Filter the material below down to the lines with the word "around" and give those lines.
DATA EXTRACTS START
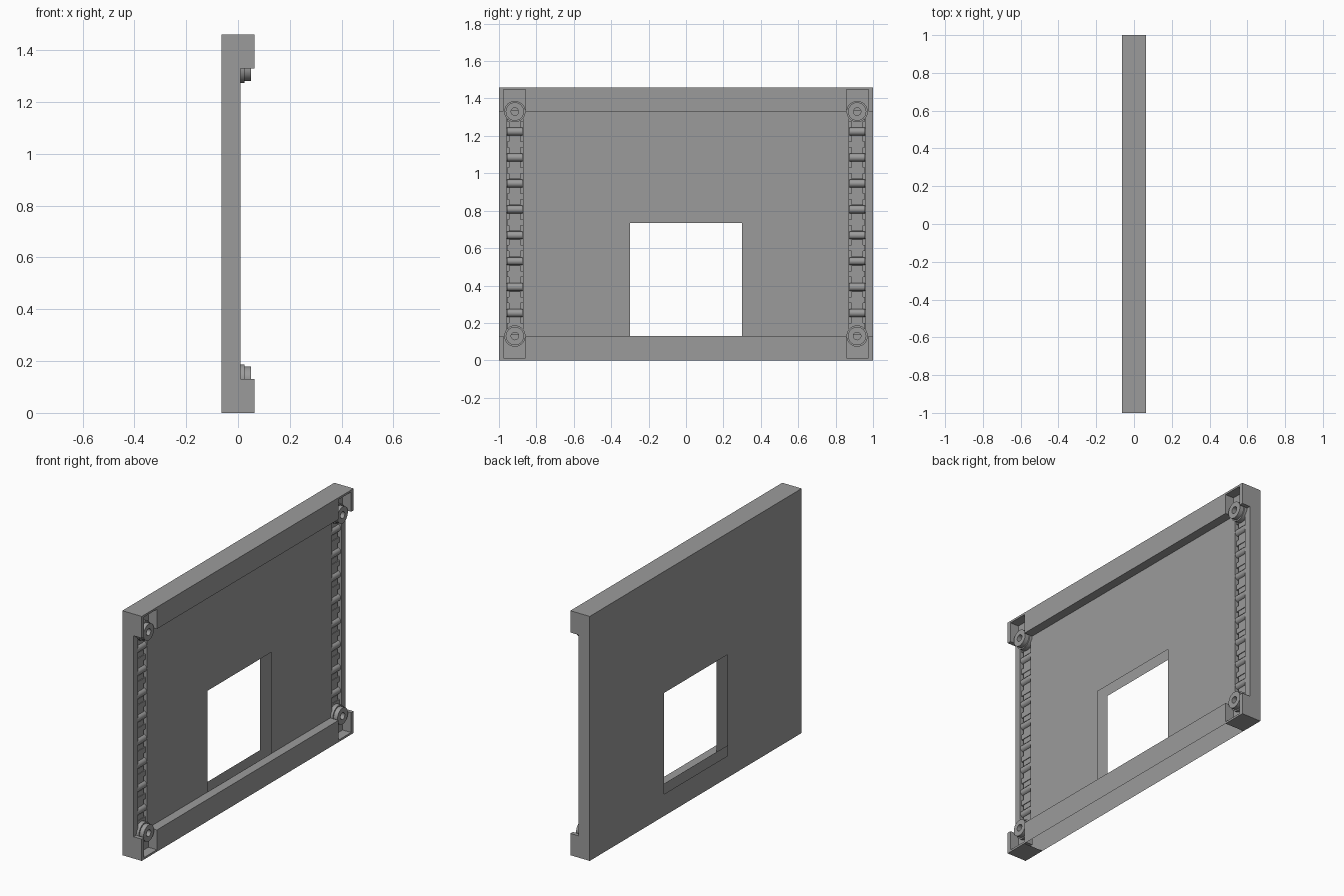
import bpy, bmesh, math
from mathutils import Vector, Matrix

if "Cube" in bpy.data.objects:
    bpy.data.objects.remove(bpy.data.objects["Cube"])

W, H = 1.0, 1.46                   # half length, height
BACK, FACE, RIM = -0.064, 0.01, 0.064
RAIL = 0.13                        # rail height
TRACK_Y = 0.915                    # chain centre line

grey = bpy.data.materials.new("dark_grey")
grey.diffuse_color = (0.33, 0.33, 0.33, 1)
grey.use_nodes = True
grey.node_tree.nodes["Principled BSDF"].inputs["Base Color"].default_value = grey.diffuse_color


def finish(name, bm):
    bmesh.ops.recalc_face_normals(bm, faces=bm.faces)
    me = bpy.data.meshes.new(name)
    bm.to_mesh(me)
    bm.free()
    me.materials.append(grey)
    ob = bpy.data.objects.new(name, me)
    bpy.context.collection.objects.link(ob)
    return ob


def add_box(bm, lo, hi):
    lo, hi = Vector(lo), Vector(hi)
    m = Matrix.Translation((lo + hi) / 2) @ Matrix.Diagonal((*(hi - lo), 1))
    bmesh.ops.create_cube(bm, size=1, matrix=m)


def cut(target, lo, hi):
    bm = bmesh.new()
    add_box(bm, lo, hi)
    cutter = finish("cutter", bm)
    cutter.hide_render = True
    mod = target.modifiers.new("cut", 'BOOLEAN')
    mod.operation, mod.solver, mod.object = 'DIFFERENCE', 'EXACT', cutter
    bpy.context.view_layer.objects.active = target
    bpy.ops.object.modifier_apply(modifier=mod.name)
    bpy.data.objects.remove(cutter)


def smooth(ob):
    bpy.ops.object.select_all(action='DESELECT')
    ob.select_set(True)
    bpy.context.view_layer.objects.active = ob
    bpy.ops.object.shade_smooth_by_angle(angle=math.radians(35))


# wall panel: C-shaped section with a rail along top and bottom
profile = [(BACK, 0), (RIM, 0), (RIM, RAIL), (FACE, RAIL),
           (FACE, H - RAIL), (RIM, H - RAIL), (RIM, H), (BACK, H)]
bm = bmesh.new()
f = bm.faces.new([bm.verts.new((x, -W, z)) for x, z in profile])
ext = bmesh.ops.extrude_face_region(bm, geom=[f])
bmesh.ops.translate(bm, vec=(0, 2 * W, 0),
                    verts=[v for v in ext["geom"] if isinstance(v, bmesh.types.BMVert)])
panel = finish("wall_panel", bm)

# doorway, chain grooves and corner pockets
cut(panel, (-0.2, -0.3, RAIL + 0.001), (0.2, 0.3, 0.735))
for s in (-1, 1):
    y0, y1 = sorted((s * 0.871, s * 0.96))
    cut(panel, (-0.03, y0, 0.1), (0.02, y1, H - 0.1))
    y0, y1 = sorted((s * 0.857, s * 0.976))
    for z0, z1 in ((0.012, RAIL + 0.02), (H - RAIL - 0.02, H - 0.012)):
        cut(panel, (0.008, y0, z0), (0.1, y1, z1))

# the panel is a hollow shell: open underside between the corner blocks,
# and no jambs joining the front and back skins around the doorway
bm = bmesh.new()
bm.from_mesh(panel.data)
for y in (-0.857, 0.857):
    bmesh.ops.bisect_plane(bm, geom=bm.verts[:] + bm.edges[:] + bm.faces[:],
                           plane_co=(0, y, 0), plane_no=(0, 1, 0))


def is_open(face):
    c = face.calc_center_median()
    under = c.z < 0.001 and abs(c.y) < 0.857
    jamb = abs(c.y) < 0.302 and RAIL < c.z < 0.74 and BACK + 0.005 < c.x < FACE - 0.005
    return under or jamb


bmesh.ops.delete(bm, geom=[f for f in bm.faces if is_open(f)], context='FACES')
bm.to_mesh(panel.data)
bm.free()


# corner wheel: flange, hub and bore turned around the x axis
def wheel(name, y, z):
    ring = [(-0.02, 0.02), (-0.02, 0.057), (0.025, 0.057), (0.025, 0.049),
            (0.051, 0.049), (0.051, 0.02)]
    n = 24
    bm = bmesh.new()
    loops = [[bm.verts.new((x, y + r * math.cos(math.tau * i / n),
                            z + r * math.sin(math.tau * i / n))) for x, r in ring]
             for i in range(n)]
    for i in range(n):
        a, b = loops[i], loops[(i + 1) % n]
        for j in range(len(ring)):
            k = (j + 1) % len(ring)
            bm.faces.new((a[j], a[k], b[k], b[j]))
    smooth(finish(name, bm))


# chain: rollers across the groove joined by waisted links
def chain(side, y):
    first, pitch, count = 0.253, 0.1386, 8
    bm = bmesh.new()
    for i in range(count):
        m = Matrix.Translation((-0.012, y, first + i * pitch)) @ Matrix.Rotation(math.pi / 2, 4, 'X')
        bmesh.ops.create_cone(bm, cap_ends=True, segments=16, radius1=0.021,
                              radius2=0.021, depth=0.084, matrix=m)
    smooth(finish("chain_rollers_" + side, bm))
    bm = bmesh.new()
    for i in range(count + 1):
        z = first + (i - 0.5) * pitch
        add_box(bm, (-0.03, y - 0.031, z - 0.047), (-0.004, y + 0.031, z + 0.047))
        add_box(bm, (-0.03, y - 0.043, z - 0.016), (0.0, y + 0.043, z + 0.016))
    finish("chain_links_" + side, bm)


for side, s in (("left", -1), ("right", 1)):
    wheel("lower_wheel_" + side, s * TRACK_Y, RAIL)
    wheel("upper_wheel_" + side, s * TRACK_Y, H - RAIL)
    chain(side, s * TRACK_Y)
DATA EXTRACTS END
• THE ANSWER:
# and no jambs joining the front and back skins around the doorway
# corner wheel: flange, hub and bore turned around the x axis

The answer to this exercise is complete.